Experts and exporters are stressing the enhancement of negotiation skills in international trade to get fair prices for readymade garment products. According to them, Bangladeshi exporters are not getting fair and reasonable prices for their products due to lack of negotiation skills along with other shortcomings. At a consultation meeting on RMG exports and sustainable development goals, they also said that entrepreneurs should also provide a living wage instead of minimum wage to workers for enhancing productivity as only living wage could meet the proper nutritional needs of the workers.
South Asian Network on Economic Modeling arranged the meeting at the Westin Hotel in Dhaka. Former Bangladesh Bank Governor Atiur Rahman was of the opinion that negotiation skills at both the entrepreneurs’ level and the government level and relationship with buyers were very important for reaping fair prices for export products. The government should help the manufacturers and exporters to improve the skills along with creating clothing brand and building the country’s image abroad, he said.
Bangladesh Knitwear Manufacturers and Exporters Association second Vice-President Fazlee Shamim Ehsan said that the local exporters were getting lower prices for RMG products than what the Cambodian and Vietnamese exporters were getting from the global buyers. For example, the same buyer who has been supplying factories in both Bangladesh and Cambodia offers 50 per cent less price to Bangladeshi manufacturers for the similar products, he said. There may be various reasons for the situation but poor performance in negotiations is one of the key reasons, he said.
SANEM Executive Director Selim Raihan, in his presentation on the future of RMG industry in Bangladesh, said that the lead time would be a matter in RMG export in future as the country might lose the cost advantage in the coming days. Domestic competitiveness, cost of doing business, workplace safety, diversification of products and markets, skilled labour force, attracting foreign direct investment and technological advancement and automation in production process will also be key to maintaining momentum in the export growth, he added. SANEM Chairman Bazlul Haque Khondker presented a keynote paper on the SANEM’s ongoing study titled garment workers’ diaries. According to the findings of the first phase study which is being conducted on RMG workers of Bangladesh, India and Cambodia, Bangladeshi workers work the highest; 60 hours a week while workers in Cambodia and India work 47 hours and 46 hours a week respectively.
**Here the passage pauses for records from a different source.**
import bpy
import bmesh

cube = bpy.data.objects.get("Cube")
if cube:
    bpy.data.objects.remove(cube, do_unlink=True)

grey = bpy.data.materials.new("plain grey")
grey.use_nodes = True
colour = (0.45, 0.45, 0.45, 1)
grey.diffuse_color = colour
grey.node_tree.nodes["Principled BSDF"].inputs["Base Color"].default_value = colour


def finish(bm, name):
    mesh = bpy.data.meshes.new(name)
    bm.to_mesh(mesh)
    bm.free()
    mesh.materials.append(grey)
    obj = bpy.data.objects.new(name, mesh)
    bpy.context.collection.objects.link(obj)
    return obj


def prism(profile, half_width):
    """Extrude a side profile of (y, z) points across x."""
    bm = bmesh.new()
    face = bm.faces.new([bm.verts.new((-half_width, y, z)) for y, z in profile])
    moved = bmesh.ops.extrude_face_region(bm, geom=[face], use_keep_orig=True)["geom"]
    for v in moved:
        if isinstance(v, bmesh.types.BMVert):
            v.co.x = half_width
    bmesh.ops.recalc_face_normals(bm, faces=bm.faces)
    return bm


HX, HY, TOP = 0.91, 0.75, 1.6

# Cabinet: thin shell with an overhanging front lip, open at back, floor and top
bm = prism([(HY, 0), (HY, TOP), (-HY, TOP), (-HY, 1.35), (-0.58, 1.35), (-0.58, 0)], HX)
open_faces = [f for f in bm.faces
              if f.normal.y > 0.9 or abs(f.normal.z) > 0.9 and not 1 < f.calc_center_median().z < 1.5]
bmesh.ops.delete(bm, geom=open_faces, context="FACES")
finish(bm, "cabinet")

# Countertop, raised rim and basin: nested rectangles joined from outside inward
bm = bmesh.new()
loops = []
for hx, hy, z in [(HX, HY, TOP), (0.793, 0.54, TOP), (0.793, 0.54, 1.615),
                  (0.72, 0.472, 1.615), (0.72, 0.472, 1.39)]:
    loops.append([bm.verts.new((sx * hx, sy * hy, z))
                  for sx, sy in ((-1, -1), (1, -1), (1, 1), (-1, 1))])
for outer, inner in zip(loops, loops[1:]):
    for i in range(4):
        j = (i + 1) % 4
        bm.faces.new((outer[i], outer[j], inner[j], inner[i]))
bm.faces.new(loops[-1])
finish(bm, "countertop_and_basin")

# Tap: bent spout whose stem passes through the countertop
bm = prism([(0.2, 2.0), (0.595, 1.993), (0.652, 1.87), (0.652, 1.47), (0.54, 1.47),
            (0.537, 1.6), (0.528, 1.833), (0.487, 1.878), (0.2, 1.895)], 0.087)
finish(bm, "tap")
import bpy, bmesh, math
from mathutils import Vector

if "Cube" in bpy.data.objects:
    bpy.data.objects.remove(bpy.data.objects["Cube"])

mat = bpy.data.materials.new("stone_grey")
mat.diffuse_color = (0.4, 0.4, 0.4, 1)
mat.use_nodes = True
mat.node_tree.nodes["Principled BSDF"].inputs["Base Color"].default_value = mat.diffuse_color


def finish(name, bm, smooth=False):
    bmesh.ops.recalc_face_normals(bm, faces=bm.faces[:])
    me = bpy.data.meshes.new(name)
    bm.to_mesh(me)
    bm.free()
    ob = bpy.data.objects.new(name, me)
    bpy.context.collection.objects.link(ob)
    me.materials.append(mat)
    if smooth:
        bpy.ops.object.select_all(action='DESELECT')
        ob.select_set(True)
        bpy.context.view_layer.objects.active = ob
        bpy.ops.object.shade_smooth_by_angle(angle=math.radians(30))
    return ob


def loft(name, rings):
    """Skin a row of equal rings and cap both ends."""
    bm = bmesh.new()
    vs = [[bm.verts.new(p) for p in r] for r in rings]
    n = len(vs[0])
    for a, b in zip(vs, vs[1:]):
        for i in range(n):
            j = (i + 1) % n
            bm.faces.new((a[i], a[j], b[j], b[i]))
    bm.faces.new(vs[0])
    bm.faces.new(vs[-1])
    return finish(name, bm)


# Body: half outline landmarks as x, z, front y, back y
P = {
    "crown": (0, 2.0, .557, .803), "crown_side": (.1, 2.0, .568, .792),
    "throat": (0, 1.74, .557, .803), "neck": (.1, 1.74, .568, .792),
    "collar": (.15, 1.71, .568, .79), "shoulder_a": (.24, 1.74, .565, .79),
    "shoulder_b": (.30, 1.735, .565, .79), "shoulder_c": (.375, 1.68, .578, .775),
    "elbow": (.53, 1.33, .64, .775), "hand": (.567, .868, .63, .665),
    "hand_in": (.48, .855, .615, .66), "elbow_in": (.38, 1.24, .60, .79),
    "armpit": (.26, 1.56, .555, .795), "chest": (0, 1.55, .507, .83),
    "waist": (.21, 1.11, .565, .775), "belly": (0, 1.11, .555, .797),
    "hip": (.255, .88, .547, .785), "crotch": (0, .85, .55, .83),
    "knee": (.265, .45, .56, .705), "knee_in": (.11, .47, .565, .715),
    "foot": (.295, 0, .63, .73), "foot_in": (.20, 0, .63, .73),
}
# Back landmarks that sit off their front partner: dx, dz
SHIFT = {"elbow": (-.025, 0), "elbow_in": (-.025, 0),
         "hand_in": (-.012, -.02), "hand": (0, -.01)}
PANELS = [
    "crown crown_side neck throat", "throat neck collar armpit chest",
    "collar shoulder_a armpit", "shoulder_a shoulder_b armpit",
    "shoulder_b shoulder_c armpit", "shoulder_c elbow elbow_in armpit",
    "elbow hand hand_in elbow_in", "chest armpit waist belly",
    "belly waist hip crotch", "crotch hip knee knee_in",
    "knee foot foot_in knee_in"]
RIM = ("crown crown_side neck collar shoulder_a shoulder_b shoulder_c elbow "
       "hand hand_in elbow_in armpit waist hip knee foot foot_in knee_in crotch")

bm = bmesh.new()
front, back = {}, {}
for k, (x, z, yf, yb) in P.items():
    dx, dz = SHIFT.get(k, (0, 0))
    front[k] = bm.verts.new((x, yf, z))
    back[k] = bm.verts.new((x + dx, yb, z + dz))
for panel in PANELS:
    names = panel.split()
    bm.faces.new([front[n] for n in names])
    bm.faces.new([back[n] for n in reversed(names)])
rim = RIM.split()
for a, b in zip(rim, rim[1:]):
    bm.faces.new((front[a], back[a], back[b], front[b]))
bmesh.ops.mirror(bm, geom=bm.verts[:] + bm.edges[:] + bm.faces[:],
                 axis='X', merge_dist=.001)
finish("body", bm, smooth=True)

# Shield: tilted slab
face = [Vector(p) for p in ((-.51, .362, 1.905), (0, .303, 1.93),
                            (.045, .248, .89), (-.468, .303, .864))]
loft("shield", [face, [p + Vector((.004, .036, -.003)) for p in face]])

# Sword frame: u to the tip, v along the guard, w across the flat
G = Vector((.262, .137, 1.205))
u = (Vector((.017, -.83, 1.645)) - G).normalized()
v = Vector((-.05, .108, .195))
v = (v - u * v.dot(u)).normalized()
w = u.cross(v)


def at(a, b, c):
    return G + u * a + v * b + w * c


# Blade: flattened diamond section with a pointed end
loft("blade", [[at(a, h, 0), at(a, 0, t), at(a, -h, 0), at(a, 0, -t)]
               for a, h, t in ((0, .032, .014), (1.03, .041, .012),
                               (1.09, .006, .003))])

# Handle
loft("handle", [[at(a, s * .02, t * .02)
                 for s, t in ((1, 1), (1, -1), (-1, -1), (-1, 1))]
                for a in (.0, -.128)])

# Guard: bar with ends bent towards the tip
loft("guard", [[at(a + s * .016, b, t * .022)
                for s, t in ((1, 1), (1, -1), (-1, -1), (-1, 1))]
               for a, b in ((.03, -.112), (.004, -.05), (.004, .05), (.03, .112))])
It was also founded that 54 per cent of Bangladeshi workers were paid below the minimum wage.